Forming of tailored thermoplastic composite blanks: material characterisation, simulation and validation (Band 30)
238 Seiten, Dissertation Technische Universität München (2017), Softcover, A5
The increasing demand for composite components has driven the development of automated manufacturing processes. With their short manufacturing cycle time, thermoforming technologies appear to be good candidates for high volume production. Furthermore, they enable the manufacturing of complex parts which cannot be achieved with other automated techniques, e.g. AFP machines. Nevertheless, thermoformed composite blanks undergo severe deformations which can lead to the occurrence of defects, such as out-of-plane wrinkles and fibre reorientations. To investigate such issues, Finite Element (FE) simulations have demonstrated to be particularly efficient.
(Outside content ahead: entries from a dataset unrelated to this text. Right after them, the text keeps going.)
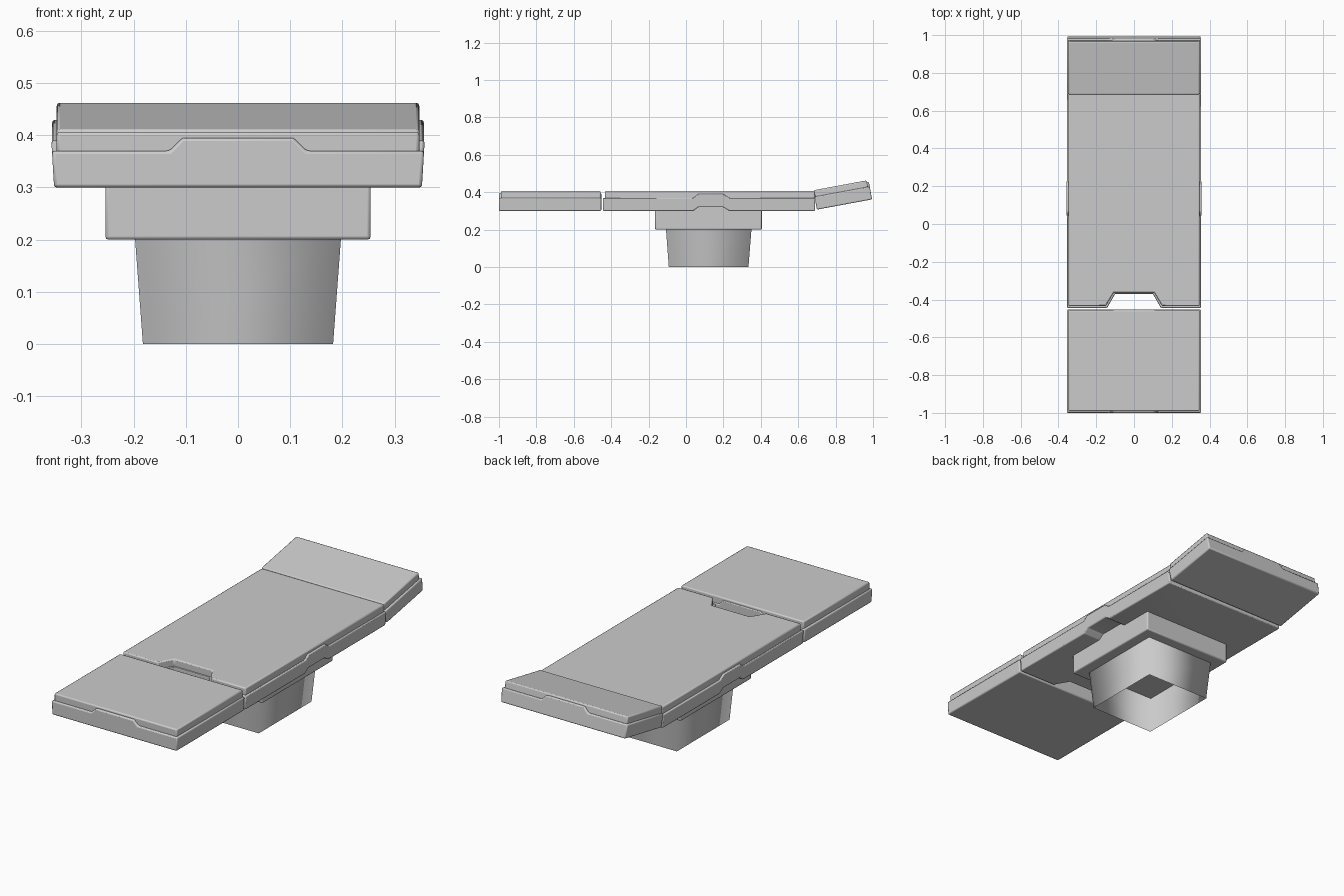
import bpy, bmesh, math
from mathutils import Matrix, Vector

if "Cube" in bpy.data.objects:
    bpy.data.objects.remove(bpy.data.objects["Cube"])

PLACE = {  # (u, v, w) -> xyz, where w is the extrusion direction
    "x": lambda u, v, w: (w, u, v),
    "y": lambda u, v, w: (u, w, v),
    "z": lambda u, v, w: (u, v, w),
}


def prism(name, pts, axis, lo, hi, bevel=0.006, flare=0.0):
    """Extrude a 2D profile along an axis; flare widens x with height."""
    bm = bmesh.new()
    put = PLACE[axis]
    a = [bm.verts.new(put(u, v, lo)) for u, v in pts]
    b = [bm.verts.new(put(u, v, hi)) for u, v in pts]
    n = len(pts)
    bm.faces.new(a)
    bm.faces.new(b)
    for i in range(n):
        j = (i + 1) % n
        bm.faces.new((a[i], a[j], b[j], b[i]))
    for v in bm.verts:
        v.co.x *= 1 + flare * (v.co.z - 0.3)
    bmesh.ops.recalc_face_normals(bm, faces=bm.faces)
    me = bpy.data.meshes.new(name)
    bm.to_mesh(me)
    bm.free()
    ob = bpy.data.objects.new(name, me)
    bpy.context.collection.objects.link(ob)
    if bevel:
        add_bevel(ob, bevel)
    return ob


def add_bevel(ob, width):
    m = ob.modifiers.new("bevel", "BEVEL")
    m.width = width
    m.segments = 2
    m.limit_method = "ANGLE"
    m.angle_limit = math.radians(20)


def rect(x, y0, y1):
    return [(-x, y0), (x, y0), (x, y1), (-x, y1)]


def notched(x, y0, y1, inner, outer, depth):
    """Plan outline with a hand cut-out in the front edge."""
    return [(-x, y0), (-outer, y0), (-inner, depth), (inner, depth),
            (outer, y0), (x, y0), (x, y1), (-x, y1)]


# end panel tray profile: low rim with a raised centre tab
W, FLARE = 0.352, 0.17
tab = [(-W, 0.30), (W, 0.30), (W, 0.37), (0.13, 0.37), (0.105, 0.395),
       (-0.105, 0.395), (-0.13, 0.37), (-W, 0.37)]

# foot section
foot_tray = prism("foot_tray", tab, "y", -1.0, -0.453, flare=FLARE)
foot_pad = prism("foot_pad", rect(0.347, -0.99, -0.456), "z", 0.36, 0.406)

# head section, tilted up about its lower hinge edge
head_tray = prism("head_tray", tab, "y", 0.70, 1.0, flare=FLARE)
head_pad = prism("head_pad", rect(0.347, 0.703, 0.99), "z", 0.36, 0.405)
hinge = Vector((0, 0.70, 0.30))
tilt = (Matrix.Translation(hinge + Vector((0, 0, 0.007)))
        @ Matrix.Rotation(math.radians(10.5), 4, "X")
        @ Matrix.Translation(-hinge))
for ob in (head_tray, head_pad):
    ob.data.transform(tilt)

# middle section tray: side rim steps up over the column
side = [(-0.444, 0.30), (0.04, 0.30), (0.065, 0.32), (0.20, 0.32),
        (0.23, 0.30), (0.69, 0.30), (0.69, 0.37), (0.23, 0.37),
        (0.20, 0.39), (0.065, 0.39), (0.04, 0.37), (-0.444, 0.37)]
seat_tray = prism("seat_tray", side, "x", -W, W, bevel=0, flare=FLARE)
cutter = prism("cutout_cutter",
               [(-0.16, -0.47), (0.16, -0.47), (0.14, -0.44),
                (0.10, -0.37), (-0.10, -0.37), (-0.14, -0.44)],
               "z", 0.2, 0.5, bevel=0)
cutter.hide_render = True
cutter.hide_set(True)
cut = seat_tray.modifiers.new("cutout", "BOOLEAN")
cut.operation = "DIFFERENCE"
cut.object = cutter
cut.solver = "EXACT"
add_bevel(seat_tray, 0.005)
seat_pad = prism("seat_pad",
                 notched(0.347, -0.434, 0.688, 0.107, 0.15, -0.362),
                 "z", 0.36, 0.406)

# mounting block under the middle section
mount_block = prism("mount_block", rect(0.254, -0.165, 0.405), "z", 0.20, 0.33)

# hollow tapered column, open at the bottom
bm = bmesh.new()
low = [bm.verts.new((x, y, 0.0)) for x, y in rect(0.182, -0.092, 0.334)]
top = [bm.verts.new((x, y, 0.201)) for x, y in rect(0.197, -0.107, 0.35)]
for i in range(4):
    j = (i + 1) % 4
    bm.faces.new((low[i], low[j], top[j], top[i])).smooth = True
me = bpy.data.meshes.new("column")
bm.to_mesh(me)
bm.free()
bpy.context.collection.objects.link(bpy.data.objects.new("column", me))

# soften the bevels while keeping panel faces crisp
for ob in (foot_tray, foot_pad, head_tray, head_pad, seat_tray, seat_pad, mount_block):
    bpy.ops.object.select_all(action="DESELECT")
    ob.select_set(True)
    bpy.context.view_layer.objects.active = ob
    bpy.ops.object.shade_smooth_by_angle(angle=math.radians(35))
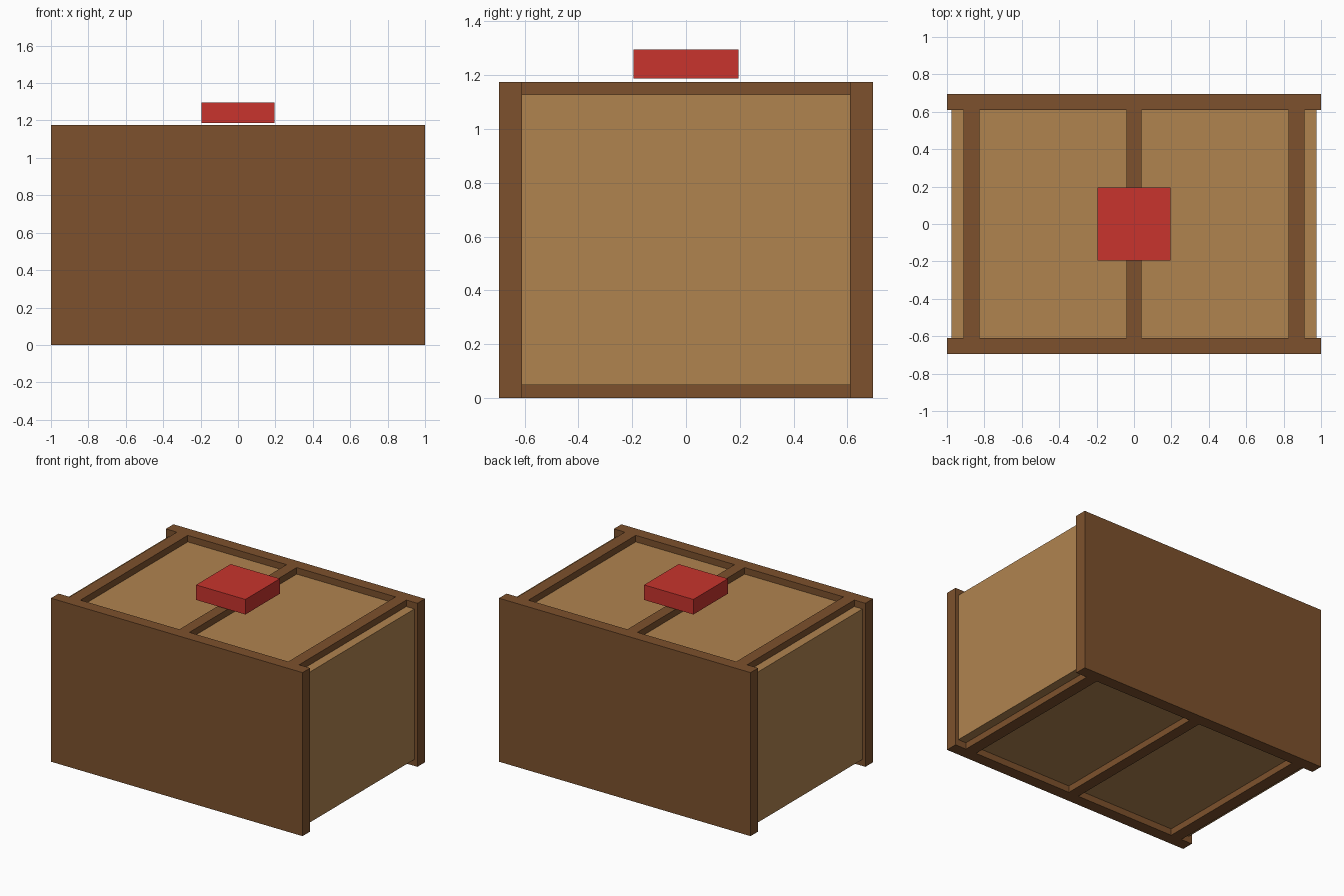
import bpy
import bmesh
from mathutils import Matrix, Vector

default = bpy.data.objects.get("Cube")
if default:
    bpy.data.objects.remove(default, do_unlink=True)


def material(name, rgb):
    m = bpy.data.materials.new(name)
    m.use_nodes = True
    colour = (*rgb, 1.0)
    m.diffuse_color = colour
    m.node_tree.nodes["Principled BSDF"].inputs["Base Color"].default_value = colour
    return m


def box(name, lo, hi, mat):
    """Axis-aligned box between two opposite corners."""
    lo, hi = Vector(lo), Vector(hi)
    bm = bmesh.new()
    bmesh.ops.create_cube(bm, size=1, matrix=Matrix.Diagonal((*(hi - lo), 1)))
    mesh = bpy.data.meshes.new(name)
    bm.to_mesh(mesh)
    bm.free()
    mesh.materials.append(mat)
    obj = bpy.data.objects.new(name, mesh)
    obj.location = (lo + hi) / 2
    bpy.context.collection.objects.link(obj)
    return obj


dark_wood = material("dark wood", (0.205, 0.083, 0.026))
light_wood = material("light wood", (0.434, 0.227, 0.078))
red = material("red", (0.578, 0.034, 0.026))

HEIGHT = 1.175      # full crate height
DEPTH = 0.695       # half depth over the panels
INNER = 0.609       # half depth between the panels
SLAT = 0.047        # slat thickness

# Light body, recessed on the top, bottom and sides
box("crate_body", (-0.976, -INNER, SLAT), (0.976, INNER, HEIGHT - SLAT), light_wood)

# Full front and back panels
box("front_panel", (-1, -DEPTH, 0), (1, -INNER, HEIGHT), dark_wood)
box("back_panel", (-1, INNER, 0), (1, DEPTH, HEIGHT), dark_wood)

# Three slats across the top and the bottom
slats = {"right": (-0.912, -0.826), "middle": (-0.04, 0.04), "left": (0.826, 0.912)}
for level, z in (("bottom", 0), ("top", HEIGHT - SLAT)):
    for side, (x0, x1) in slats.items():
        box(f"{level}_{side}_slat", (x0, -INNER, z), (x1, INNER, z + SLAT), dark_wood)

# Red block floating just above the lid
box("red_block", (-0.196, -0.196, 1.187), (0.196, 0.196, 1.295), red)
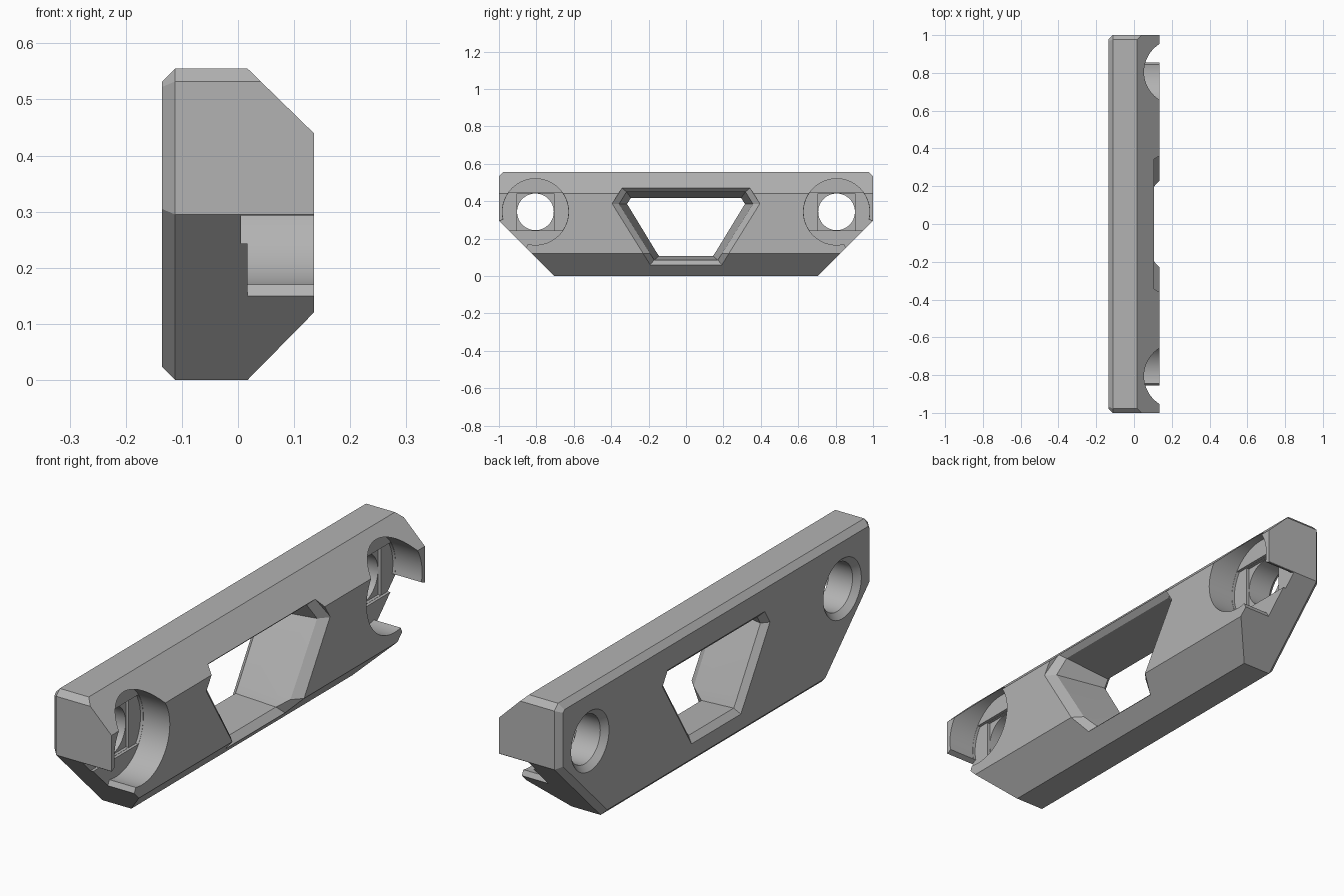
import bpy, bmesh
from math import sin, cos, radians
from mathutils import Vector

if "Cube" in bpy.data.objects:
    bpy.data.objects.remove(bpy.data.objects["Cube"], do_unlink=True)

grey = bpy.data.materials.new("plain grey")
grey.use_nodes = True
grey.diffuse_color = (0.45, 0.45, 0.45, 1)
grey.node_tree.nodes["Principled BSDF"].inputs["Base Color"].default_value = (0.45, 0.45, 0.45, 1)


def add_object(name, bm):
    bmesh.ops.recalc_face_normals(bm, faces=bm.faces)
    mesh = bpy.data.meshes.new(name)
    bm.to_mesh(mesh)
    bm.free()
    obj = bpy.data.objects.new(name, mesh)
    mesh.materials.append(grey)
    bpy.context.collection.objects.link(obj)
    return obj


def loft(name, rings):
    """Closed solid through rings of (x, y, z) points."""
    bm = bmesh.new()
    loops = [[bm.verts.new(p) for p in ring] for ring in rings]
    n = len(loops[0])
    for a, b in zip(loops, loops[1:]):
        for i in range(n):
            j = (i + 1) % n
            bm.faces.new((a[i], a[j], b[j], b[i]))
    bm.faces.new(loops[0])
    bm.faces.new(loops[-1])
    return add_object(name, bm)


def arc(r, start, end, steps):
    angles = [radians(start + (end - start) * i / steps) for i in range(steps + 1)]
    return [(r * cos(a), r * sin(a)) for a in angles]


# Bar: a block trimmed by bevel planes
BACK, BEVEL, FRONT, TOP, KNEE = -0.135, -0.112, 0.135, 0.555, 0.295
bm = bmesh.new()
bmesh.ops.create_cube(bm, size=1)
for v in bm.verts:
    v.co = (v.co.x * 2 * FRONT, v.co.y * 2, (v.co.z + 0.5) * TOP)
planes = [
    ((FRONT, 0, 0.44), (0.115, 0, 0.118)),
    ((FRONT, 0, 0.12), (0.12, 0, -0.118)),
    ((BEVEL, 0, TOP), (-1, 0, 1)),
    ((BEVEL, 0, 0), (-1, 0, -1)),
]
for s in (-1, 1):
    planes += [
        ((0, s, KNEE), (0, s, -1)),
        ((0, s * 0.977, TOP), (0, s, 1)),
        ((BEVEL, s, 0), (-1, s, 0)),
        ((BEVEL, s, KNEE), (-1.414, s, -1)),
        ((BEVEL, s * 0.977, TOP), (-1.414, s, 1)),
    ]
for point, normal in planes:
    geom = bm.verts[:] + bm.edges[:] + bm.faces[:]
    cut = bmesh.ops.bisect_plane(bm, geom=geom, dist=1e-5, plane_co=point,
                                 plane_no=Vector(normal).normalized(), clear_outer=True)
    edges = [e for e in cut["geom_cut"] if isinstance(e, bmesh.types.BMEdge)]
    bmesh.ops.contextual_create(bm, geom=edges)
bar = add_object("mounting_bar", bm)
cutters = []

# Tapered central window, bevelled at both faces
def window_ring(half):
    return half + [(x, -y, z) for x, y, z in reversed(half)]


neck = [(BEVEL, 0.144, 0.107), (BEVEL, 0.166, 0.14), (BEVEL, 0.315, 0.385), (BEVEL, 0.295, 0.417)]
rear = [(-0.16, 0.172, 0.059), (-0.16, 0.196, 0.1), (-0.16, 0.373, 0.385), (-0.16, 0.325, 0.465)]
throat = [(0.05, 0.17, 0.085), (0.1, 0.192, 0.12), (0.103, 0.358, 0.385), (0.084, 0.318, 0.45)]
mouth = [(0.077, 0.193, 0.059), (0.137, 0.231, 0.12), (0.137, 0.396, 0.385), (0.106, 0.342, 0.47)]
outside = [(0.3, y, z) for x, y, z in mouth]
cutters.append(loft("window_cutter", [window_ring(h) for h in (rear, neck, throat, mouth, outside)]))

# Screw seats: pocket open to the sloped end, stepped relief and through hole
HOLE = 0.098
pocket = arc(0.177, -103, 193, 60) + [(-0.2135, -0.06), (-0.2135, -0.2135), (-0.06, -0.2135)]
slot = (arc(0.176, -34.6, 34.6, 14) + arc(0.176, 145.4, 193, 10)
        + [(-0.2135, -0.06), (-0.2135, -0.1)])
square = [(-0.099, -0.099), (0.099, -0.099), (0.099, 0.099), (-0.099, 0.099)]


def circle(r):
    return arc(r, 0, 360, 64)[:-1]


seat_parts = {
    "pocket": [(0.017, pocket), (0.3, pocket)],
    "slot": [(0.005, slot), (0.02, slot)],
    "square": [(-0.007, square), (0.012, square)],
    "hole": [(-0.16, circle(HOLE + 0.048)), (BEVEL, circle(HOLE)), (0.01, circle(HOLE))],
}
for side, s in (("right", -1), ("left", 1)):
    for part, sections in seat_parts.items():
        rings = [[(x, s * (0.805 - y * -1 * -1), 0.343 + z) for y, z in pts] for x, pts in sections]
        cutters.append(loft(side + "_" + part + "_cutter", rings))

# Cut everything, then keep only the finished bar
for cutter in cutters:
    cutter.hide_render = True
    mod = bar.modifiers.new(cutter.name, 'BOOLEAN')
    mod.operation = 'DIFFERENCE'
    mod.solver = 'EXACT'
    mod.object = cutter
bpy.context.view_layer.update()
finished = bpy.data.meshes.new_from_object(bar.evaluated_get(bpy.context.evaluated_depsgraph_get()))
bar.modifiers.clear()
bar.data = finished
for cutter in cutters:
    bpy.data.objects.remove(cutter, do_unlink=True)

bpy.ops.object.select_all(action='DESELECT')
bar.select_set(True)
bpy.context.view_layer.objects.active = bar
bpy.ops.object.shade_smooth_by_angle(angle=radians(15))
The goal of this PhD is to develop macroscopic FE thermoforming simulation models able to anticipate the occurrence of the aforementioned defects. Before being applied in an industrial context, models need to be validated. The reliability of their predictions is assessed by comparing computed outcomes to experimental measurements. In this work, validation is carried out with a generic double-curved component formed in a laboratory-scale thermoforming process.
To determine proper simulation input parameters, material behaviour is characterised under similar environmental conditions as forming occurs. The intrinsic behaviour of a unidirectional fibre-reinforced PA6 tape and a PI separation film are investigated. Contact properties are also investigated. To assess whether the test methods considered for molten thermoplastic composite materials are also suitable for non-cured thermoset composite materials, a non-cured unidirectional thermoset pre-impregnated composite tape is also characterised.
Thermoforming process simulation models are developed using a commercial software. Input parameters are identified from experimental data using an inverse method. Validation demonstrates the ability of the simulation to properly predict preform geometries and external fibre orientations. Results also show the ability of the simulation to determine areas where out-of-plane wrinkles can potentially occur, although their exact shapes and amounts cannot be predicted.
Two case studies are conducted with the developed simulation approach. The first one highlights the importance to model separation films as composite plies, i.e. with shell elements and a dedicated material model, while the second shows that the transverse tensile properties of the composite tape only have limited influence on simulation results.